Yes, totally. People often, when they first join the group, I might give them a tour of the building, meet with them and their support worker before they make the step to come into the sessions are always like “how is it having so many different people, is there more people like me?’ I have never known anything like it and never experienced it quite the same with any other project. The sense of family and connection to the people in the room, that are coming from all walks of life, that are in completely different stages of recovery or trauma or whatever it is that is going on from them. Everyone is an equal in that space and even in this current situation where we are in a lockdown and we are transferring that online, which comes with its own challenges as not everyone has access to online and what that looks like and how we can support them to either access online or keep engaging with them in a non-digital way. We are all in these little tiles on a screen once a week, we are all in it together and we are all doing it and contributing and we are all responding to the creative prompts that are there and how we all feel on that day. That’s exactly the same as what happens in the room, everyone is going on a journey with it and it’s always responsive to what’s going on in the room and what’s brought on that day. Whether you are the practitioner or the producer or the participant attending for the first time, there is a real sense of that.

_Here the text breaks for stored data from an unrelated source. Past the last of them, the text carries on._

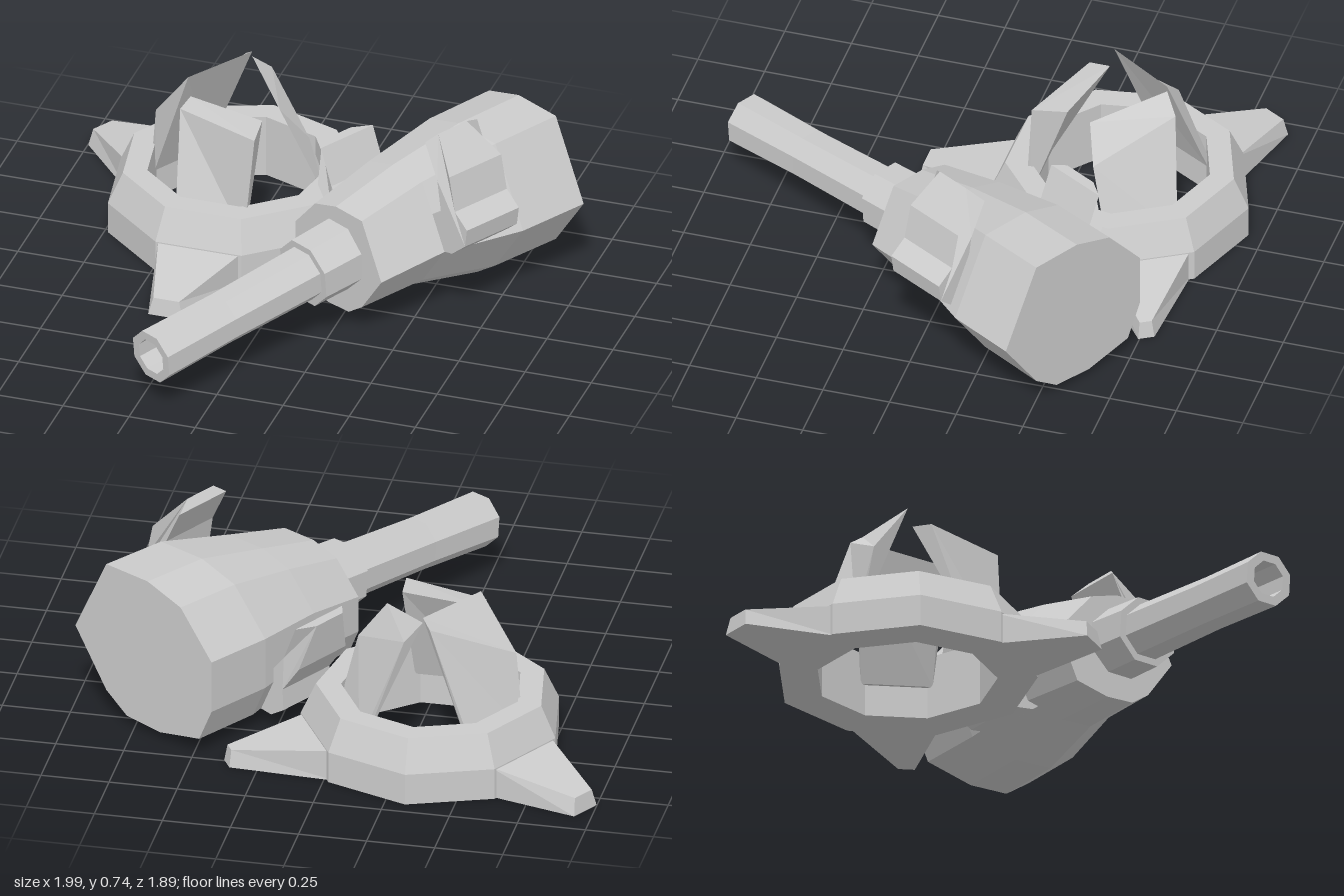
import * as THREE from 'three';

const material = new THREE.MeshStandardMaterial({ color: 0xcccccc, flatShading: true });

function part(name, geometry) {
  const mesh = new THREE.Mesh(geometry, material);
  mesh.name = name;
  return mesh;
}

// Skins a list of equal-length cross-sections and caps both ends
function loft(rings) {
  const n = rings[0].length;
  const out = [];
  const tri = (a, b, c) => out.push(...a, ...b, ...c);
  for (let i = 0; i < rings.length - 1; i++) {
    for (let j = 0; j < n; j++) {
      const k = (j + 1) % n;
      tri(rings[i][j], rings[i][k], rings[i + 1][k]);
      tri(rings[i][j], rings[i + 1][k], rings[i + 1][j]);
    }
  }
  const first = rings[0], last = rings[rings.length - 1];
  for (let j = 1; j < n - 1; j++) {
    tri(first[0], first[j + 1], first[j]);
    tri(last[0], last[j], last[j + 1]);
  }
  const geometry = new THREE.BufferGeometry();
  geometry.setAttribute('position', new THREE.Float32BufferAttribute(out, 3));
  geometry.computeVertexNormals();
  return geometry;
}

function lathe(profile, sides, start = 0) {
  return new THREE.LatheGeometry(profile.map(([r, y]) => new THREE.Vector2(r, y)), sides, start);
}

// Tapered foot pointing along +z
function footGeometry(shift, w) {
  return loft([
    [[0.16, 0, 0.42], [0.16, 0.12, 0.42], [-0.16, 0.12, 0.42], [-0.16, 0, 0.42]],
    [[shift + w, 0, 0.75], [shift + w * 0.75, 0.065, 0.74], [shift - w * 0.75, 0.065, 0.74], [shift - w, 0, 0.75]],
  ]);
}

// Inward-leaning fin; each side gives the height and depth of its top, then of its shoulder
function finGeometry(sides) {
  return loft(sides.map(([yTop, zTop, yMid, zMid], i) => {
    const s = i ? 1 : -1;
    return [
      [s * 0.13, 0.12, 0.3], [s * 0.147, yTop, zTop],
      [s * 0.16, yMid, zMid], [s * 0.13, 0.12, 0.32],
    ];
  }));
}

function createBase() {
  const base = new THREE.Group();
  base.name = 'base';
  base.position.set(-0.325, 0, -0.47);
  base.add(part('baseRing', lathe(
    [[0.33, 0], [0.475, 0], [0.475, 0.12], [0.42, 0.24], [0.33, 0.24], [0.33, 0]], 9, Math.PI)));
  const sectors = [
    { foot: [-0.025, 0.065], fin: [[0.53, 0.09, 0.52, 0.17], [0.52, 0.16, 0.51, 0.29]] },
    { foot: [-0.085, 0.03], fin: [[0.52, 0.125, 0.4, 0.23], [0.58, 0.085, 0.52, 0.16]] },
    { foot: [-0.012, 0.06], fin: [[0.6, 0.085, 0.57, 0.13], [0.6, 0.1, 0.4, 0.26]] },
  ];
  sectors.forEach(({ foot, fin }, i) => {
    const sector = new THREE.Group();
    sector.name = 'baseSector';
    sector.rotation.y = i * Math.PI * 2 / 3;
    sector.add(part('foot', footGeometry(...foot)), part('fin', finGeometry(fin)));
    base.add(sector);
  });
  return base;
}

// Hooked side arm, extruded along the gun and narrowed at its tip
function armGeometry(side) {
  const outline = [
    [0.15, 0], [0.3, 0.03], [0.37, 0.09], [0.38, 0.16], [0.315, 0.21], [0.285, 0.34],
    [0.18, 0.46], [0.155, 0.43], [0.22, 0.3], [0.24, 0.18], [0.15, 0.12],
  ];
  const shape = new THREE.Shape(outline.map(([x, y]) => new THREE.Vector2(side * x, y)));
  const geometry = new THREE.ExtrudeGeometry(shape, { depth: 0.25, bevelEnabled: false });
  geometry.translate(0, 0, 0.33);
  const p = geometry.attributes.position;
  for (let i = 0; i < p.count; i++) {
    if (p.getY(i) > 0.44) p.setZ(i, 0.47 + (p.getZ(i) - 0.455) * 0.55);
  }
  geometry.computeVertexNormals();
  return geometry;
}

function createGun() {
  const gun = new THREE.Group();
  gun.name = 'gun';
  gun.position.set(0.71, 0, -0.6);
  gun.rotation.y = -Math.PI / 6;

  // Body: one irregular polygon, shrinking to a straight front section
  const section = [[0.33, 0], [0.18, 0.3], [-0.02, 0.3], [-0.18, 0.25], [-0.33, 0.08],
    [-0.33, -0.12], [-0.27, -0.25], [-0.08, -0.29], [0.08, -0.28], [0.18, -0.21]];
  const stations = [[0, 1, 0, 0.32], [0.28, 0.99, -0.01, 0.31],
    [0.58, 0.8, -0.035, 0.3], [0.85, 0.7, -0.04, 0.26]];
  gun.add(part('body', loft(stations.map(([z, k, x, y]) =>
    section.map(([u, v]) => [x + u * k, y + v * k, z])))));

  // Barrel and collar share one slightly drooping axis
  const barrelGroup = new THREE.Group();
  barrelGroup.name = 'barrelAssembly';
  barrelGroup.position.set(-0.04, 0.285, 0.8);
  barrelGroup.rotation.x = Math.PI / 2 + 0.088;
  barrelGroup.add(
    part('collar', lathe([[0, 0], [0.135, 0], [0.13, 0.22], [0, 0.22]], 8, Math.PI / 8)),
    part('barrel', lathe([[0, 0.1], [0.105, 0.1], [0.097, 0.62], [0.102, 0.955],
      [0.068, 0.955], [0.068, 0.7], [0, 0.7]], 8, Math.PI / 8)));
  gun.add(barrelGroup);

  // Side arms, mirrored across the rolled gun
  for (const side of [1, -1]) {
    const arm = part(side > 0 ? 'leftArm' : 'rightArm', armGeometry(side));
    arm.position.set(side > 0 ? -0.03 : -0.01, 0.28, 0);
    if (side < 0) arm.rotation.z = 0.86;
    gun.add(arm);
  }
  return gun;
}

export function createModel() {
  const model = new THREE.Group();
  model.name = 'fallenTurret';
  model.add(createBase(), createGun());
  return model;
}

The only other thing I haven’t mentioned is that we have a Peer Mentoring Scheme, so we recognise that whilst I could talk about this project for England, actually what people are most interested in and what people benefit from most is the experience of others in the space. So, we run a Peer Mentoring programme for the longer standing members in Project X to get all the skills to then support new participants into the programme. So they meet and support with taxis and getting people to the sessions, they are a pastoral role, a role model within the sessions and I think that is really key as well because they are the heart of this programme, the people within it and they are the people that need to share their story and have the voice heard and are the interesting people. So where possible, it’s about having them at the heart of it.

Our assistant practitioner on the project currently, is someone that joined the programme back in 2015 and there is something quite magical about that and the kind of process we go through where people develop through the programme.

So, in a way, which is quite unusual in arts projects, the gatekeepers are in fact not professional people, they are people who have lived experience of the project.

Yes, absolutely, they are the people in the steering group, they are the people who are the peer mentors, they are the people who are saying what they want and need from the programme when we go out and consult before getting the next round of funding, they are the people who have said “Oi, I’ve not got into the project yet I didn’t know about this” and we find a way of making sure we are responding to that. So, everything is about putting them at the heart of it and making sure it’s meeting the needs of what people want from the programme and what they are experiencing at that time.

Great, thanks very much.

Thanks.

Thanks for listening to this podcast. Our Space has had an extraordinary impact on lots of people over the years. To find out more please go to www.theatreroyal.com/ourspace